The relationship of airway responsiveness to respiratory symptom prevalence has been studied in a cross-sectional analysis of a random subpopulation from a large-scale population study on chronic obstructive pulmonary disease (COPD) being conducted in the Netherlands. In 1,905 subjects with complete data on age, sex, area of residence, smoking habits, and respiratory symptom prevalence, airway responsiveness was assessed by a histamine challenge test. Subjects with a decrease in FEV1 of ⩾ 10% at a histamine concentration of ⩽ 16 mg/ml were considered to be responders. Bronchial hyperresponsiveness appeared to be age dependent, with the proportion of responders increasing from 13% in those 14 to 24 yr of age to 40% in those 55 to 64 yr of age (p < 0.001). Respiratory symptom outcomes included chronic cough, chronic phlegm, dyspnea, bronchitic episodes, persistent wheeze, and asthmatic attacks. Respiratory symptom prevalence rates were significantly higher in responders (p < 0.001 for all symptoms).

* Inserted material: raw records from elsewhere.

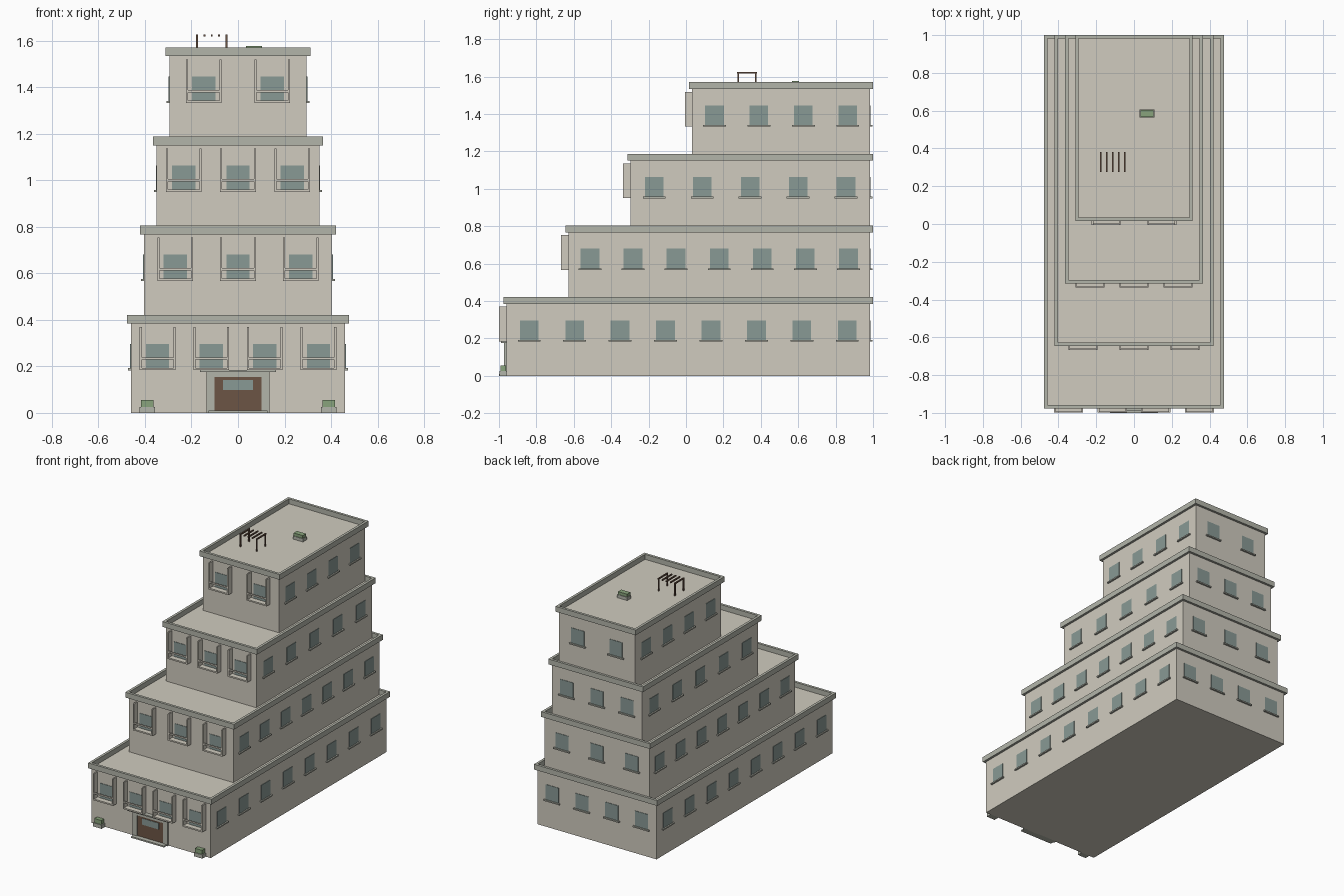
import bpy, bmesh
from mathutils import Matrix, Vector

if "Cube" in bpy.data.objects:
    bpy.data.objects.remove(bpy.data.objects["Cube"])


def material(name, rgb):
    m = bpy.data.materials.new(name)
    m.diffuse_color = (*rgb, 1)
    m.use_nodes = True
    m.node_tree.nodes["Principled BSDF"].inputs["Base Color"].default_value = m.diffuse_color
    return m


WALL = material("plaster", (0.63, 0.60, 0.52))
TRIM = material("trim", (0.45, 0.46, 0.40))
GLASS = material("glass", (0.25, 0.32, 0.30))
WOOD = material("wood", (0.15, 0.09, 0.06))
PLANT = material("plant", (0.25, 0.37, 0.20))


def finish(name, bm, mat):
    bmesh.ops.recalc_face_normals(bm, faces=bm.faces)
    me = bpy.data.meshes.new(name)
    bm.to_mesh(me)
    bm.free()
    me.materials.append(mat)
    ob = bpy.data.objects.new(name, me)
    bpy.context.collection.objects.link(ob)
    return ob


def boxes(name, spans, mat):
    """One object made of boxes, each given as x0, x1, y0, y1, z0, z1."""
    bm = bmesh.new()
    for x0, x1, y0, y1, z0, z1 in spans:
        mid = Vector((x0 + x1, y0 + y1, z0 + z1)) / 2
        size = (abs(x1 - x0), abs(y1 - y0), z1 - z0, 1)
        bmesh.ops.create_cube(bm, size=1, matrix=Matrix.Translation(mid) @ Matrix.Diagonal(size))
    return finish(name, bm, mat)


def ring(name, x, y0, y1, z0, z1, out, inn, mat):
    """Mitred rectangular frame around a wall outline."""
    bm = bmesh.new()
    loops = []
    for d in (out, -inn):
        loops.append([bm.verts.new((px, py, z0)) for px, py in
                      ((-x - d, y0 - d), (x + d, y0 - d), (x + d, y1 + d), (-x - d, y1 + d))])
    o, i = loops
    faces = [bm.faces.new((o[k], o[(k + 1) % 4], i[(k + 1) % 4], i[k])) for k in range(4)]
    top = bmesh.ops.extrude_face_region(bm, geom=faces)["geom"]
    bmesh.ops.translate(bm, vec=(0, 0, z1 - z0), verts=[v for v in top if isinstance(v, bmesh.types.BMVert)])
    return finish(name, bm, mat)


def centres(a, b):
    n = round((b - a) / 0.24)
    return [a + (b - a) * (k + 0.5) / n for k in range(n)]


BACK, STOREY = 0.984, 0.383
ROOF = 0.3865 + 3 * STOREY

# Four stepped storeys
for t, (hx, front) in enumerate(((0.461, -0.96), (0.405, -0.629), (0.35, -0.298), (0.295, 0.033))):
    n, z = t + 1, t * STOREY
    boxes(f"storey_{n}_walls", [(-hx, hx, front, BACK, z + (0.0035 if t else 0), z + 0.3865)], WALL)
    ring(f"storey_{n}_parapet", hx, front, BACK, z + 0.3845, z + 0.4215, 0.016, 0.002, TRIM)

    panes, sills, fins, floors, rails = [], [], [], [], []
    w, s, p = 0.05, 0.061, 0.003
    wz, sz = (z + 0.19, z + 0.297), (z + 0.183, z + 0.192)
    # Side windows
    for y in centres(front, BACK):
        for sx in (-1, 1):
            panes.append((sx * (hx - 0.005), sx * (hx + p), y - w, y + w, *wz))
            sills.append((sx * (hx - 0.005), sx * (hx + 0.012), y - s, y + s, *sz))
    for x in centres(-hx, hx):
        # Back windows
        panes.append((x - w, x + w, BACK - 0.005, BACK + p, *wz))
        sills.append((x - s, x + s, BACK - 0.005, BACK + 0.012, *sz))
        # Front windows with shallow balconies
        panes.append((x - w, x + w, front - p, front + 0.005, *wz))
        f = front - 0.039
        for sx in (-1, 1):
            fins.append((x + sx * 0.068, x + sx * 0.077, f, front + 0.002, z + 0.184, z + 0.37))
        floors.append((x - 0.068, x + 0.068, f, front + 0.002, z + 0.184, z + 0.194))
        rails.append((x - 0.068, x + 0.068, f, f + 0.008, z + 0.229, z + 0.239))
    boxes(f"storey_{n}_windows", panes, GLASS)
    boxes(f"storey_{n}_sills", sills, TRIM)
    boxes(f"storey_{n}_balcony_fins", fins, WALL)
    boxes(f"storey_{n}_balcony_floors", floors, WALL)
    boxes(f"storey_{n}_balcony_rails", rails, WALL)

# Entrance
F = -0.96
boxes("door_surround", [(-0.135, -0.10, F - 0.014, F + 0.005, 0, 0.176),
                        (0.10, 0.135, F - 0.014, F + 0.005, 0, 0.176),
                        (-0.10, 0.10, F - 0.014, F + 0.005, 0.154, 0.176)], TRIM)
boxes("door_canopy", [(-0.163, 0.163, F - 0.03, F + 0.005, 0.176, 0.184)], TRIM)
boxes("door", [(-0.10, 0.10, F - 0.008, F + 0.005, 0.01, 0.154)], WOOD)
boxes("door_glass", [(-0.065, 0.065, F - 0.011, F, 0.098, 0.142)], GLASS)
boxes("door_step", [(-0.127, 0.127, -1.0, F + 0.005, 0, 0.01)], TRIM)

# Planters beside the entrance and on the roof
boxes("planter_pots", [(c - 0.033, c + 0.033, -0.998, F + 0.002, 0, 0.026) for c in (-0.39, 0.39)]
      + [(0.03, 0.108, 0.563, 0.607, ROOF - 0.002, ROOF + 0.022)], TRIM)
boxes("planter_shrubs", [(c - 0.027, c + 0.027, -0.993, F - 0.003, 0.024, 0.055) for c in (-0.39, 0.39)]
      + [(0.034, 0.104, 0.567, 0.603, ROOF + 0.02, ROOF + 0.042)], PLANT)

# Roof pergola
boxes("pergola_posts", [(x - 0.004, x + 0.004, y - 0.004, y + 0.004, ROOF - 0.002, 1.62)
                        for x in (-0.176, -0.05) for y in (0.28, 0.374)], WOOD)
boxes("pergola_slats", [(x - 0.004, x + 0.004, 0.274, 0.38, 1.617, 1.626)
                        for x in (-0.176 + 0.0315 * k for k in range(5))], WOOD)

Cigarette smoking is known to be related to respiratory symptom prevalence and possibly to bronchial responsiveness. Because of these associations, we examined the relationship of bronchial responsiveness to respiratory symptoms within cigarette smoking categories. For all respiratory symptoms, it was found that, regardless of smoking category, responders were more likely to be symptomatic than were nonresponders. Odds ratios ranged from 1.7 for chronic cough to 4.4 for asthmatic attacks. After controlling for potential confounding variables such as age, sex, and area of residence, both cigarette smoking and bronchial responsiveness were significantly associated with each symptom in a dose-response relationship (p < 0.05). No significant interaction between cigarette smoking and bronchial responsiveness on the production of respiratory symptoms could be detected. In none of these analyses does the dose-response relationship change significantly after adjusting for initial pulmonary function level. We conclude that our results are consistent with the hypothesis that nonspecific bronchial responsiveness is associated with the occurrence of chronic respiratory symptoms.